Tilera officials are continuing to grow the number of cores they're putting on their processors as they push to eventually offer as many as 100 or more. The company took another step in that direction Feb. 19, when officials unveiled a 72-core processor, the Tile-Gx72.
The new system-on-a-chip (SoC) is being aimed at such environments as next-generation networks—including software-defined networks (SDNs)—cloud computing
and multimedia. It is designed to double the compute performance and I/O capacity of its 36-core Tile-Gx36 chip
, which the company launched less than a year ago.
"It's going to be the biggest, baddest processor out there," Bob Doud, director of processor strategy at Tilera, told eWEEK
Since coming out of stealth mode in 2007, Tilera has been at the forefront of the many-core push in processors as businesses continue to demand greater performance from their systems as well as higher energy efficiency. Established players from Intel to IBM to Advanced Micro Devices have been increasing the core counts in their processors. At the same time, they also are introducing accelerators—such as Intel's Xeon Phi chips and AMD's GPUs—to work alongside traditional processors at add compute power to systems in hyperscale and high-performance computing (HPC) environments.
Tilera is rapidly growing the number of energy-efficient 64-bit cores housed in its processors, working toward as many as 100 cores
or more, a goal that officials first started talking about in 2009 and which is still in the works.
The new Tile-Gx72 comes at a time of tremendous change in the data center, with rapid network traffic growth, cloud computing, mobile computing and the increase in video content all putting greater pressure on corporate networks. Businesses are looking to not only bulk up their networking capabilities to handle such trends, but also want to do more with the network, from data analysis to intrusion scanning, Doud said.

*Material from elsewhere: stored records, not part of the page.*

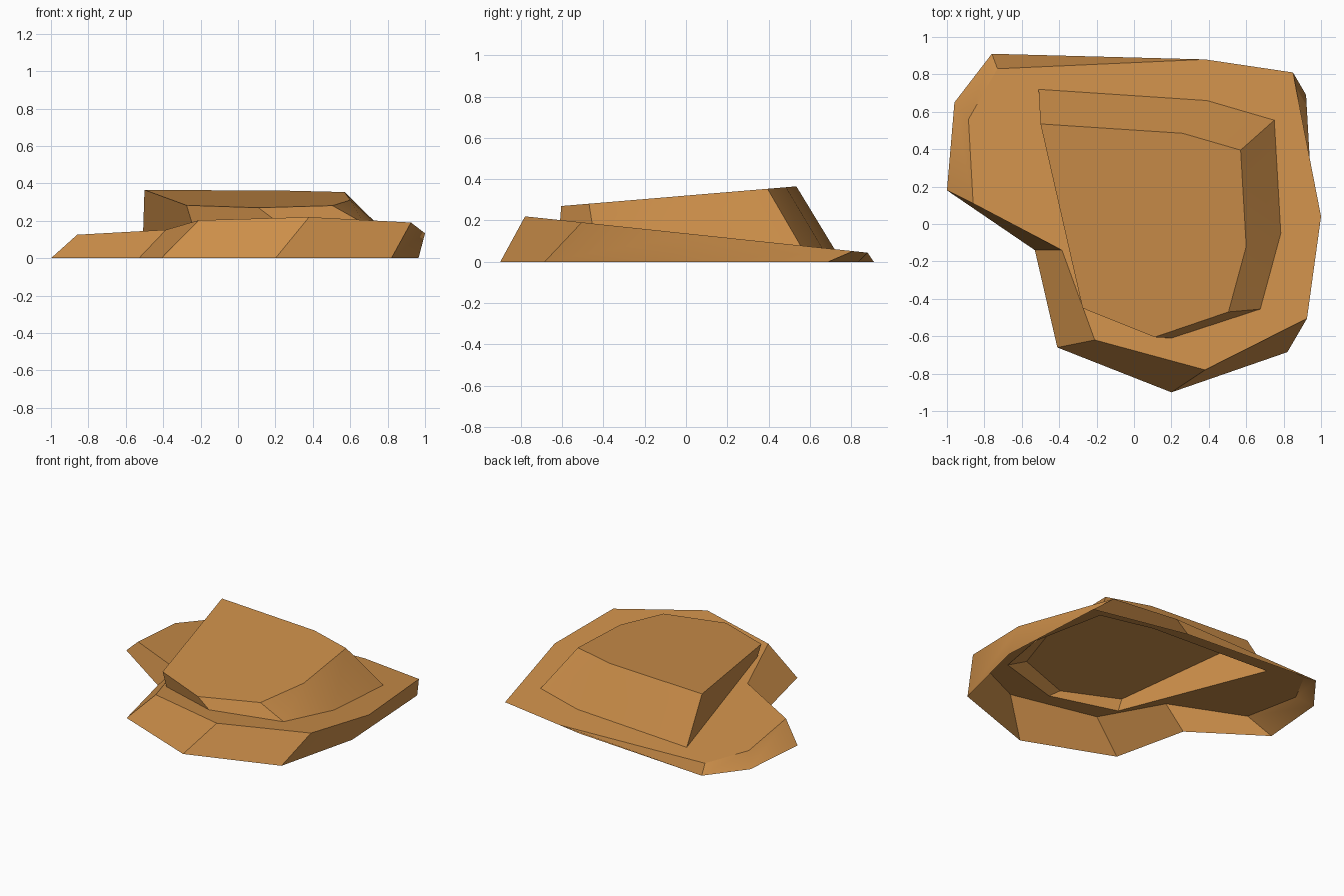
import bpy, bmesh, math

if "Cube" in bpy.data.objects:
    bpy.data.objects.remove(bpy.data.objects["Cube"])

clay = bpy.data.materials.new("ochre rock")
clay.diffuse_color = (0.61, 0.275, 0.068, 1)
clay.use_nodes = True
clay.node_tree.nodes["Principled BSDF"].inputs["Base Color"].default_value = clay.diffuse_color

# Sloping planes of the lower ledge and the upper cap
ledge = lambda y: 0.22 - 0.106 * (y + 0.78)
cap = lambda y: 0.27 + 0.0837 * (y + 0.605)

# Outlines, clockwise seen from above
foot = [(-1, .18), (-.96, .65), (-.76, .91), (.25, .835), (.92, .69),
        (.965, -.1), (.82, -.685), (.2, -.9), (-.41, -.66), (-.53, -.14)]
rim = [(-.86, .11), (-.885, .56), (-.73, .83), (.38, .88), (.85, .81),
       (1, .04), (.925, -.505), (.38, -.78), (-.21, -.62), (-.385, -.14)]
step = [(-.51, .72), (.39, .66), (.75, .555), (.785, -.05),
        (.675, -.455), (.2, -.61), (-.245, -.45)]
top = [(-.5, .535), (.26, .485), (.57, .395), (.6, -.12),
       (.505, -.47), (.11, -.605), (-.275, -.45)]

bm = bmesh.new()


def ring(points, height):
    return [bm.verts.new((x, y, height(y))) for x, y in points]


def walls(low, high):
    n = len(low)
    for i in range(n):
        j = (i + 1) % n
        bm.faces.new((low[j], low[i], high[i], high[j]))


def loop_edges(vs):
    return [bm.edges.get((vs[i], vs[(i + 1) % len(vs)])) for i in range(len(vs))]


f, r = ring(foot, lambda y: 0), ring(rim, ledge)
s, t = ring(step, ledge), ring(top, cap)

# Lower slab walls and upper slab walls
walls(f, r)
walls(s, t)
# Upper cap
bm.faces.new(t[::-1])
# Ledge between the two slabs (bottom stays open)
bmesh.ops.triangle_fill(bm, use_beauty=True, use_dissolve=False,
                        edges=loop_edges(r) + loop_edges(s), normal=(0, 0.1, 1))
bm.normal_update()
for face in bm.faces:
    vs = set(face.verts)
    if vs <= set(r + s) and face.normal.z < 0:
        face.normal_flip()

mesh = bpy.data.meshes.new("stepped_rock")
bm.to_mesh(mesh)
bm.free()
mesh.materials.append(clay)
rock = bpy.data.objects.new("stepped_rock", mesh)
bpy.context.collection.objects.link(rock)
bpy.context.view_layer.objects.active = rock
rock.select_set(True)
bpy.ops.object.shade_smooth_by_angle(angle=math.radians(30))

Tilera's processor technology will help businesses address those issues, he said. The 72-core SoC can be used for networking and firewall appliances, as well as SDN networking, which demands high-throughput capabilities. It offers a transfer data rate of 100 gigabits per second, Layer 7 deep packet inspection of more than 50G bps, and intrusion prevention and detection at more than 20G bps.
It enables big data transaction processing at more than 4 million transactions per second and streaming video server and content delivery networking at 50G bps.
The Tile-Gx72 also comes with various Tilera technologies, from the iMesh two-dimensional interconnect, DDC distributed coherent cache and TileDirect direct-to-cache I/O for high compute-per-watt efficiency. According to Tilera officials, it offers 1.6 to two times the performance of other processors, four DDR3 (double data rate type 3) memory controllers, and on-chip I/O with the 100 Gigabit Ethernet—eight 10GbE ports configurable as 32 1GbE ports—and six PCI Express ports. The chip will run at 1 to 1.2GHz and offer 23MB of cache, and includes 16 cores that can be used for network interface card (NIC) functionality.
Doud also stressed the new chip's software compatibility with Tilera's other SoCs—which offer nine, 16 and 32 cores—and can run standard SMP Linux and C and C++ programming code, so developers don't have to learn new coding to create software for the chip, as they might in environments that rely on GPUs.
"There's no need for boutique programming," he said.
The Tile-Gx72 is currently sampling, and Tilera will be demonstrating it at the RSA security conference in San Francisco, which runs Feb. 25 through March 1.